High potassium, or hyperkalemia, is treated according to the cause of the problem and the associated symptoms. When hyperkalemia results from too much acidity in the blood, called acidosis, baking soda can be prescribed. Bicarbonate of soda is commonly called baking soda because it is used as a leavening agent. However, baking soda, bicarbonate of soda, occurs naturally in all living things and helps organisms maintain the proper pH balance. When disease or disorder prevents the kidneys from removing excess potassium from the blood, the body's production of bicarbonate of soda can be insufficient to buffer the blood's acidity, resulting in acidosis.
Baking Soda as Base
Baking soda can relieve acidosis because it is a base and neutralizes acid in the blood. Individuals prone to kidney stone formation who have elevated potassium levels are sometimes prescribed a sodium citrate supplement such as Bicitra or sodium bicarbonate, according to James Buchanan Brady Urological Institute. Joyce C. Hollander, et al. in a 2006 American Family Physician's article indicates hyperkalemia related to certain types of renal failure and metabolic acidosis sometimes responds to treatment with 1/2 to 1 teaspoon of baking soda per day.

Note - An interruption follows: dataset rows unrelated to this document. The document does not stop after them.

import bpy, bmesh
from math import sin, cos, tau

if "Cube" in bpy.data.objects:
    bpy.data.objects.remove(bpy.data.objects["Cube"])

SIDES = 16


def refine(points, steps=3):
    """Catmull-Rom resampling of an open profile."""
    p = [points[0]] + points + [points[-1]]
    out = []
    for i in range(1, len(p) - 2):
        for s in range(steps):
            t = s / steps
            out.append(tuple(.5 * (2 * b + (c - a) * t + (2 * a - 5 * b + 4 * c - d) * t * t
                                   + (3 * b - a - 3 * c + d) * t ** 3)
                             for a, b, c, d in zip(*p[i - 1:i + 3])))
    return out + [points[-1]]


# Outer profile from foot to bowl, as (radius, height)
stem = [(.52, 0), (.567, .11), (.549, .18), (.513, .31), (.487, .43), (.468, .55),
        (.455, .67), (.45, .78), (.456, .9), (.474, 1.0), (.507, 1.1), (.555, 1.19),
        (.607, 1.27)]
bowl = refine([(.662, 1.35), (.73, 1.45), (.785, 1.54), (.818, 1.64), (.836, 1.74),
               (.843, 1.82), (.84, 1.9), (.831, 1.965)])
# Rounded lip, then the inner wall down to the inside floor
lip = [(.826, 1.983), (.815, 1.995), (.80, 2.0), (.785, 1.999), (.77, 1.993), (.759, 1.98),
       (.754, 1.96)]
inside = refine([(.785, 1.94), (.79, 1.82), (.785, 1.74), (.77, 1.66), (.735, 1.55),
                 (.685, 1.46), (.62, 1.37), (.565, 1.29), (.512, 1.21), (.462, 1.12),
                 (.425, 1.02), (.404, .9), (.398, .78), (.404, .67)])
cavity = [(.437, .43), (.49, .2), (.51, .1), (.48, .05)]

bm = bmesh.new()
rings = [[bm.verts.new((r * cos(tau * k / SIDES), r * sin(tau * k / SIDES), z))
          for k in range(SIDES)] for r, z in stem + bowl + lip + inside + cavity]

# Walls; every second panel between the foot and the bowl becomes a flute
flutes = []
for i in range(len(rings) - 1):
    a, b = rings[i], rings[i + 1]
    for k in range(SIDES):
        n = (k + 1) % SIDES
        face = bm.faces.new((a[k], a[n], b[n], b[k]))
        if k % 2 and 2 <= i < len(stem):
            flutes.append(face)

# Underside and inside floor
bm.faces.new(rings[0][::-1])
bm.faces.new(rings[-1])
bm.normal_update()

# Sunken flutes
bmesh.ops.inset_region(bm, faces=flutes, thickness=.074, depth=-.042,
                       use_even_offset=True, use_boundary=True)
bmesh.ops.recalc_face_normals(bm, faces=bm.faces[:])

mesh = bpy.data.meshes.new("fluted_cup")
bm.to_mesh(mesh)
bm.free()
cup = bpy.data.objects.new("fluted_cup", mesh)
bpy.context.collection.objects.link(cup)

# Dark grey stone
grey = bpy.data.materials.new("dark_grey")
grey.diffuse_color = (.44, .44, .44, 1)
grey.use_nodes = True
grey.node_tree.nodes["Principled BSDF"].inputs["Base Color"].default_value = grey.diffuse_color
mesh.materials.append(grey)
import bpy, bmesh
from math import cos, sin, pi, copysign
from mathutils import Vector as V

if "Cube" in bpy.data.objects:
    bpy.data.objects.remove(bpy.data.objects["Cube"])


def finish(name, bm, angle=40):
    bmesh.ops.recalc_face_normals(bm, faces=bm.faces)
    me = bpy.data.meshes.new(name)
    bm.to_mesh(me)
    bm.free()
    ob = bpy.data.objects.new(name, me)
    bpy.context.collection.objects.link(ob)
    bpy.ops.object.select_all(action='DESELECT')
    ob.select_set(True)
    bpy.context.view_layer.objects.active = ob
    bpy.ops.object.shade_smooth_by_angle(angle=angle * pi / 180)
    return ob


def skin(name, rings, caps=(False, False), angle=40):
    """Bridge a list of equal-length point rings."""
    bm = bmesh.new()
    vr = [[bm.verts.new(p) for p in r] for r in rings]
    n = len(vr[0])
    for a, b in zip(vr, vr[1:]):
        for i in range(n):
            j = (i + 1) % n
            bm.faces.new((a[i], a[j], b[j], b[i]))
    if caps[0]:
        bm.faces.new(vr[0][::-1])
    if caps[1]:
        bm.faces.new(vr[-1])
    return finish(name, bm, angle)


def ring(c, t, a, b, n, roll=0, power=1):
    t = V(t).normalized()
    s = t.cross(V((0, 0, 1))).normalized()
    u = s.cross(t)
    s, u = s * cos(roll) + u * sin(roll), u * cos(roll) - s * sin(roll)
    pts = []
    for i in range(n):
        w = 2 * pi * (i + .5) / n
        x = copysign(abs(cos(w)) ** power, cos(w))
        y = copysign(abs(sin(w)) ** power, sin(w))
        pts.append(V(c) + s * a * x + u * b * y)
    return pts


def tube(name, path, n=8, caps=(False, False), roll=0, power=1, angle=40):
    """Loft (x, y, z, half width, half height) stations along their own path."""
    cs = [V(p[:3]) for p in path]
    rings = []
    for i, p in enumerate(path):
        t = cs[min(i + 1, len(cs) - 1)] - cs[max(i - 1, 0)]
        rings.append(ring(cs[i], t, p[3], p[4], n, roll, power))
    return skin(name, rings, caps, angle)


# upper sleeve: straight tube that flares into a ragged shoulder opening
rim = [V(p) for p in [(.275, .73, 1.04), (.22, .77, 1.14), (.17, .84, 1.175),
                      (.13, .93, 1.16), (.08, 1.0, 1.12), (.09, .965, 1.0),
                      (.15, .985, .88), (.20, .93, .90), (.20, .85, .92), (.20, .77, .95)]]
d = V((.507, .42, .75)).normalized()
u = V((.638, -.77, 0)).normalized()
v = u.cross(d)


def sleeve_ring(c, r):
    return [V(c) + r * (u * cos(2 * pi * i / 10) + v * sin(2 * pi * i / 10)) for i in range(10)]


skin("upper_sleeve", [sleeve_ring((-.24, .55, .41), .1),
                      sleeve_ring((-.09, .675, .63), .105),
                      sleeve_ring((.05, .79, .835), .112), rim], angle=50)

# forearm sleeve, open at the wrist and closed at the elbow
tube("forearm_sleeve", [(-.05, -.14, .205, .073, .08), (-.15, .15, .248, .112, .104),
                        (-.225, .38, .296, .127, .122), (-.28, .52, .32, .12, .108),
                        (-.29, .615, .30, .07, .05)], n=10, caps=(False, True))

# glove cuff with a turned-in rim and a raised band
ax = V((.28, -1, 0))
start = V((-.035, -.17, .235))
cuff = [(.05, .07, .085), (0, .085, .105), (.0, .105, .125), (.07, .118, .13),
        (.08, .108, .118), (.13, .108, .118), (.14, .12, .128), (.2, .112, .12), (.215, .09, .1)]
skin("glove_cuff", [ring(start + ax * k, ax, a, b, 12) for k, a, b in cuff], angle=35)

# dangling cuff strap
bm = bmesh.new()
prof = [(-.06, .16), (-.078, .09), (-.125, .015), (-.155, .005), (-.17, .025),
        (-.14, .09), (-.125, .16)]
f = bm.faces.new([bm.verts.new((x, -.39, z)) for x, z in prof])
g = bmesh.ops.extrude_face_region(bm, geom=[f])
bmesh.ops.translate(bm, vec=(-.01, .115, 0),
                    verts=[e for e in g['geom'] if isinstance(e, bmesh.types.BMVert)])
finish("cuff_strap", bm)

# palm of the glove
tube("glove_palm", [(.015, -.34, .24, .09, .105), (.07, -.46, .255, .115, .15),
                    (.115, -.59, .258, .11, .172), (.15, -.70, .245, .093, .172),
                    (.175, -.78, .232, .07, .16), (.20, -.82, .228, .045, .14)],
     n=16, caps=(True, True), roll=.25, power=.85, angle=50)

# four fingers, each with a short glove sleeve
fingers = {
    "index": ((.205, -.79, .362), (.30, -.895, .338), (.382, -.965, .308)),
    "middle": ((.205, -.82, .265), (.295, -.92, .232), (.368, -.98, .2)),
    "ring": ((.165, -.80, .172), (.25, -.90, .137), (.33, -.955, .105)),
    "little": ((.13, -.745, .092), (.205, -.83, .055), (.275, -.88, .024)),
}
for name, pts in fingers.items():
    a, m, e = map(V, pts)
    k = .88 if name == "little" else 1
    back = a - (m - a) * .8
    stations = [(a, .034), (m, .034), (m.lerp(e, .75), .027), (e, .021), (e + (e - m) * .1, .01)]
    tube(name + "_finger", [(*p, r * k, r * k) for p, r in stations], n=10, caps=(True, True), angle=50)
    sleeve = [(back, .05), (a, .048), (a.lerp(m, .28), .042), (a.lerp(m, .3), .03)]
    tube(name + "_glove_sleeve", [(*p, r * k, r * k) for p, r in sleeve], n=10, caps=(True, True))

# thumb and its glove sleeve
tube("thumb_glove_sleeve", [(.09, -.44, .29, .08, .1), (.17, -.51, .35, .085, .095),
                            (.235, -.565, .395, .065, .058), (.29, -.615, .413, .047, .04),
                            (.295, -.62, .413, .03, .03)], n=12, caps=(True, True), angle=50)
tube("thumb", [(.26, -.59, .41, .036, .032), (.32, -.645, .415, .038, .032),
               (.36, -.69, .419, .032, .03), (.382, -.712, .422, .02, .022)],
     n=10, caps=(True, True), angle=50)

Baking soda is used by some athletes to increase muscular endurance for short periods of time. Empirical evidence for the efficacy of baking soda, called soda loading, for athletic purposes, is contradictory, according to a report by Peak Performance. Benefits of neutralizing the blood through the use of soda are measured in seconds. However, taking baking soda to lower potassium and reduce muscle fatigue can result in a serious medical emergency. Symptoms of baking soda overdose are vomiting, constipation or diarrhea, muscle weakness and spasms, irritability and convulsions. Call the Poison Control Center immediately if soda overload is expected. Do not take baking soda without consulting your physician.
- MayoClinic.com: High Potassium: Hyperkalemia
- Drugs.com: Sodium Bicarbonate
- American Family Physician: Hyperkalemia
- James Buchanan Brady Urological Institute: Kidney Stones
- Vanderbilt University Medical Center: Hyperkalemia
- Peak Performance: Sodium Bicarbonate
- The Merck Manual Home Health Handbook: Acidosis
- DrKaslow.com: Potassium